Who We Are
Press Releases

Press Release

Jul 27, 2009
Substantial improvements in family planning, maternal health, and child survival in Rwanda

Kigali, Rwanda. Women and children in Rwanda are healthier, according to the 2007-08 Rwanda Interim Demographic and Health Survey (RIDHS) [English version] [French version]. More women are now using modern contraceptives and are also more likely to give birth in health care facilities. Fewer children are dying before their fifth birthday. These improvements reflect the concerted efforts of the Government of Rwanda and its development partners to meet the health needs of all Rwandan citizens.

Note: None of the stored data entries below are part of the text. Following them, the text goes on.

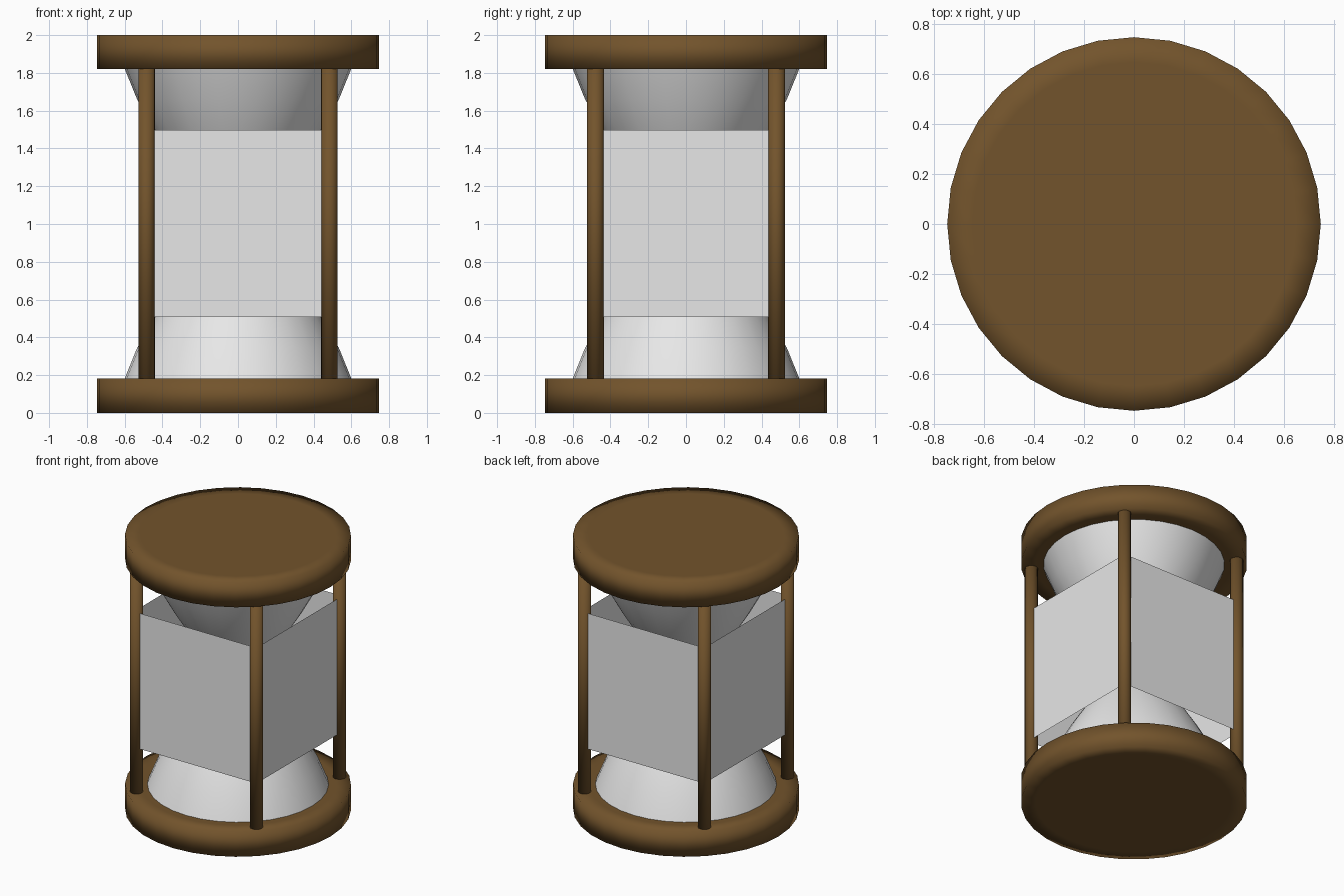
import bpy, bmesh, math

if "Cube" in bpy.data.objects:
    bpy.data.objects.remove(bpy.data.objects["Cube"])


def material(name, rgb):
    m = bpy.data.materials.new(name)
    m.diffuse_color = (*rgb, 1)
    m.use_nodes = True
    m.node_tree.nodes["Principled BSDF"].inputs["Base Color"].default_value = m.diffuse_color
    return m


WOOD = material("brown_wood", (0.17, 0.088, 0.025))
PALE = material("pale_grey", (0.8, 0.8, 0.8))


def finish(bm, name, mat, smooth=True):
    me = bpy.data.meshes.new(name)
    bmesh.ops.recalc_face_normals(bm, faces=bm.faces)
    for f in bm.faces:
        f.smooth = smooth
    bm.to_mesh(me)
    bm.free()
    me.materials.append(mat)
    ob = bpy.data.objects.new(name, me)
    bpy.context.collection.objects.link(ob)
    return ob


def lathe(name, profile, mat, sides=32, x=0, y=0, caps=True):
    """Stack rings of (radius, z) and bridge them."""
    bm = bmesh.new()
    rings = []
    for r, z in profile:
        rings.append([bm.verts.new((x + r * math.cos(2 * math.pi * i / sides),
                                    y + r * math.sin(2 * math.pi * i / sides), z))
                      for i in range(sides)])
    for a, b in zip(rings, rings[1:]):
        for i in range(sides):
            j = (i + 1) % sides
            bm.faces.new((a[i], a[j], b[j], b[i]))
    if caps:
        bm.faces.new(rings[0][::-1])
        bm.faces.new(rings[-1])
    return finish(bm, name, mat)


# Wooden end discs, smooth shaded round the rim
R = 0.747
for name, lo, hi in (("bottom_disc", 0, 0.183), ("top_disc", 1.82, 2.0)):
    lathe(name, [(R - 0.1, lo), (R, lo), (R, hi), (R - 0.1, hi)], WOOD)

# Four corner posts
for sx in (-1, 1):
    for sy in (-1, 1):
        lathe("corner_post", [(0.044, 0.17), (0.044, 1.83)], WOOD, 16,
              sx * 0.484, sy * 0.479)

# Hourglass bulbs, narrowing to the neck, mirrored about mid height
half = [(0.6, 0.82), (0.535, 0.66), (0.435, 0.48), (0.31, 0.28), (0.17, 0.1), (0.1, 0)]
profile = [(r, 1.002 - d) for r, d in half] + [(r, 1.002 + d) for r, d in half[-2::-1]]
lathe("glass_bulbs", profile, PALE, caps=False)

# Open square sleeve between the posts
bm = bmesh.new()
bmesh.ops.create_cube(bm, size=0.99)
bmesh.ops.translate(bm, verts=bm.verts, vec=(0, 0, 1.003))
bm.normal_update()
bmesh.ops.delete(bm, geom=[f for f in bm.faces if abs(f.normal.z) > 0.5], context='FACES_ONLY')
finish(bm, "square_sleeve", PALE, smooth=False)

More than one in four married women in Rwanda now uses a modern method of family planning. In the past seven years, modern contraceptive use has increased substantially from only 4% in 2000 to 27% in 2007. Injectables are by far the most commonly used method (15%), followed by the pill (6%). Urban and more educated women are more likely to use family planning than rural women and those with no education.

Childbirth has become safer, as more women receive care and assistance from skilled providers. Skilled providers now assist more than half of deliveries, an increase from 39% in 2005. Additionally, 45% of recent deliveries took place in a health care facility compared to only 28% of deliveries in 2005.

Infant and child mortality has declined, according to the survey. Infant mortality (deaths in the first 12 months) is now 62 deaths per 1,000 live births, compared to 86 deaths per 1,000 live births in 2005. Under-five mortality has also declined from 152 deaths per 1,000 live births in 2005 to 103 in 2007-08.

Marked increases in ownership and use of mosquito nets have contributed to the decline in child mortality. Nationwide, 56% of households own a long lasting insecticide-treated net (LLIN) compared to only 15% of households in 2005. Currently, 56% of children under age five sleep under an LLIN. This is a fourfold increase from 2005.

The RIDHS was conducted by the National Institute of Statistics of Rwanda from December 2007 to April 2008. The survey interviewed over 7,000 households, 7,000 women age 15-49, and 6,800 men age 15-59.

Technical assistance was provided by ICF Macro, an ICF International Company, as part of the Demographic and Health Surveys project. Funding for the RIDHS was provided by the Government of Rwanda, the United States Agency for International Development (USAID), the Global Fund to Fight AIDS, Tuberculosis, and Malaria, UDNP, European Commission, and DFID.

Additional information about the survey can be obtained from the National Institute of Statistics of Rwanda (NISR), P.O. Box 6139 Kigali, Rwanda; Email: info@statistics.gov.rw; Internet: http://www.statistics.gov.rw/